Provide the number of lines below containing the word "slope", without any other words.

DATA IN THIS EXERCISE section start

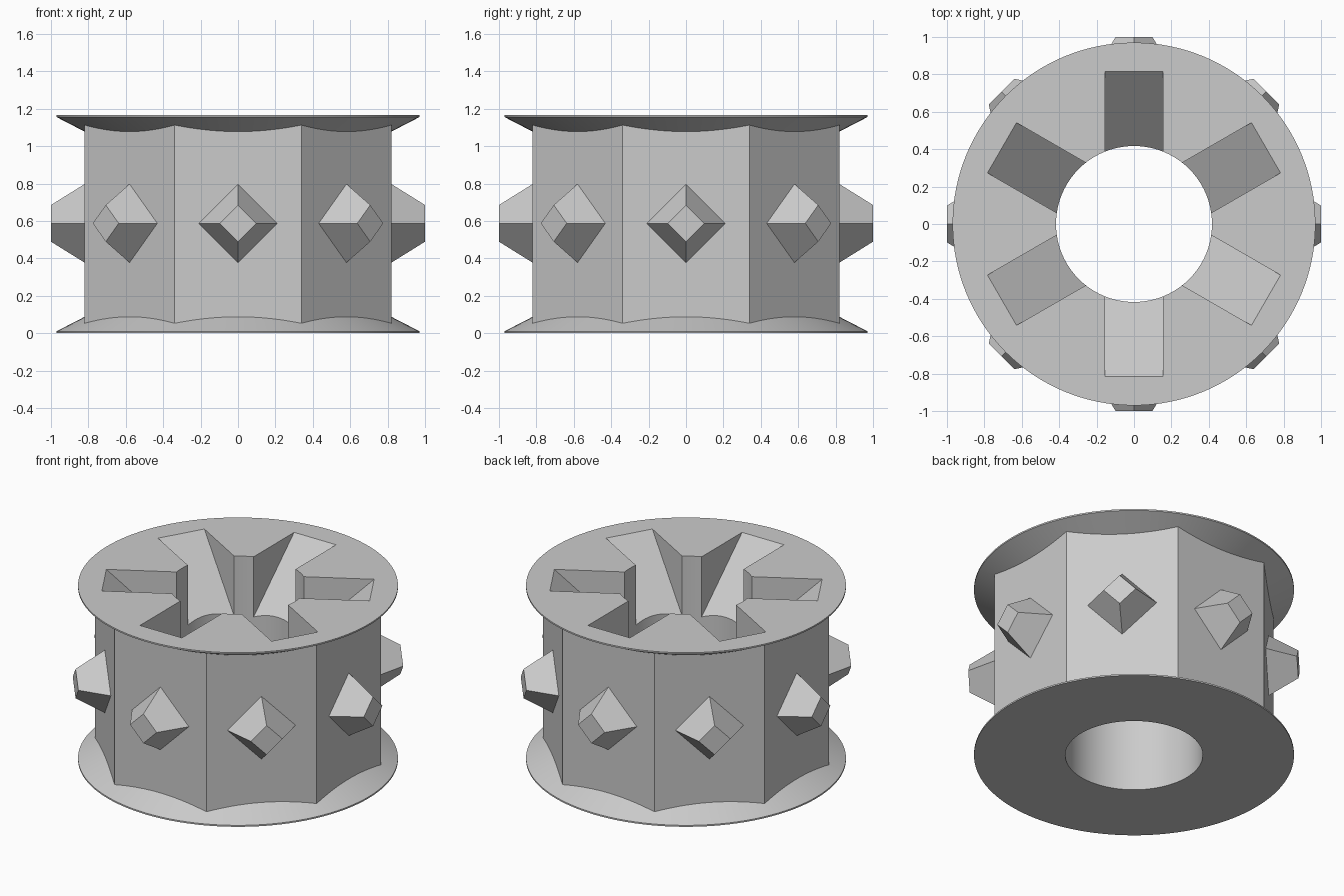
import bpy, bmesh, math
from mathutils import Matrix

cube = bpy.data.objects.get("Cube")
if cube:
    bpy.data.objects.remove(cube, do_unlink=True)

HEIGHT, MID, APOTHEM, BORE = 1.165, 0.587, 0.82, 0.417

grey = bpy.data.materials.new("plain_grey")
grey.use_nodes = True
GREY = (0.6, 0.6, 0.6, 1)
grey.diffuse_color = GREY
grey.node_tree.nodes["Principled BSDF"].inputs["Base Color"].default_value = GREY


def make(name, bm):
    bmesh.ops.recalc_face_normals(bm, faces=bm.faces)
    mesh = bpy.data.meshes.new(name)
    bm.to_mesh(mesh)
    bm.free()
    mesh.materials.append(grey)
    obj = bpy.data.objects.new(name, mesh)
    bpy.context.collection.objects.link(obj)
    return obj


def stack(name, rings, sides, turn=0):
    """Closed solid through (radius, height) rings."""
    bm = bmesh.new()
    loops = []
    for r, z in rings:
        angles = [turn + math.tau * i / sides for i in range(sides)]
        loops.append([bm.verts.new((r * math.cos(a), r * math.sin(a), z)) for a in angles])
    for low, high in zip(loops, loops[1:]):
        for i in range(sides):
            j = (i + 1) % sides
            bm.faces.new((low[i], low[j], high[j], high[i]))
    bm.faces.new(loops[0][::-1])
    bm.faces.new(loops[-1])
    return make(name, bm)


def combine(target, tool, operation):
    mod = target.modifiers.new(operation.lower(), "BOOLEAN")
    mod.operation = operation
    mod.solver = "EXACT"
    mod.object = tool
    bpy.context.view_layer.objects.active = target
    bpy.ops.object.modifier_apply(modifier=mod.name)
    bpy.data.objects.remove(tool, do_unlink=True)


# Eight-sided drum with a conical flange at each end
drum = stack("drum", [(APOTHEM / math.cos(math.pi / 8), z) for z in (0.03, HEIGHT - 0.03)],
             8, math.pi / 8)
flange = [(0.97, 0), (0.97, 0.01), (0.79, 0.103)]
combine(drum, stack("lower_flange", flange, 128), "UNION")
combine(drum, stack("upper_flange", [(r, HEIGHT - z) for r, z in reversed(flange)], 128), "UNION")

# Round bore through the middle
combine(drum, stack("bore_cutter", [(BORE, -0.2), (BORE, HEIGHT + 0.2)], 96), "DIFFERENCE")

# Six slots in the top with floors sloping down to the bore
slope, outer, inner, half_width = 0.94, 0.815, 0.3, 0.155
wedge = [(outer, HEIGHT), (outer, HEIGHT + 0.2), (inner, HEIGHT + 0.2),
         (inner, HEIGHT - slope * (outer - inner))]
for k in range(6):
    bm = bmesh.new()
    sides = [[bm.verts.new((r, y, z)) for r, z in wedge] for y in (-half_width, half_width)]
    bm.faces.new(sides[0])
    bm.faces.new(sides[1][::-1])
    for i in range(4):
        j = (i + 1) % 4
        bm.faces.new((sides[0][i], sides[1][i], sides[1][j], sides[0][j]))
    bm.transform(Matrix.Rotation(math.radians(30 + 60 * k), 4, "Z"))
    combine(drum, make("slot_cutter", bm), "DIFFERENCE")

bpy.ops.object.select_all(action="DESELECT")
drum.select_set(True)
bpy.context.view_layer.objects.active = drum
bpy.ops.object.shade_smooth_by_angle(angle=math.radians(20))

# A blunt diamond stud on each drum face
for k in range(8):
    stud = stack(f"stud_{k + 1}", [(0.212, APOTHEM - 0.003), (0.098, 1.0)], 4)
    stud.data.transform(Matrix.Translation((0, 0, MID))
                        @ Matrix.Rotation(math.radians(45 * k), 4, "Z")
                        @ Matrix.Rotation(math.pi / 2, 4, "Y"))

DATA IN THIS EXERCISE section end

__WRITTEN REPLY__
2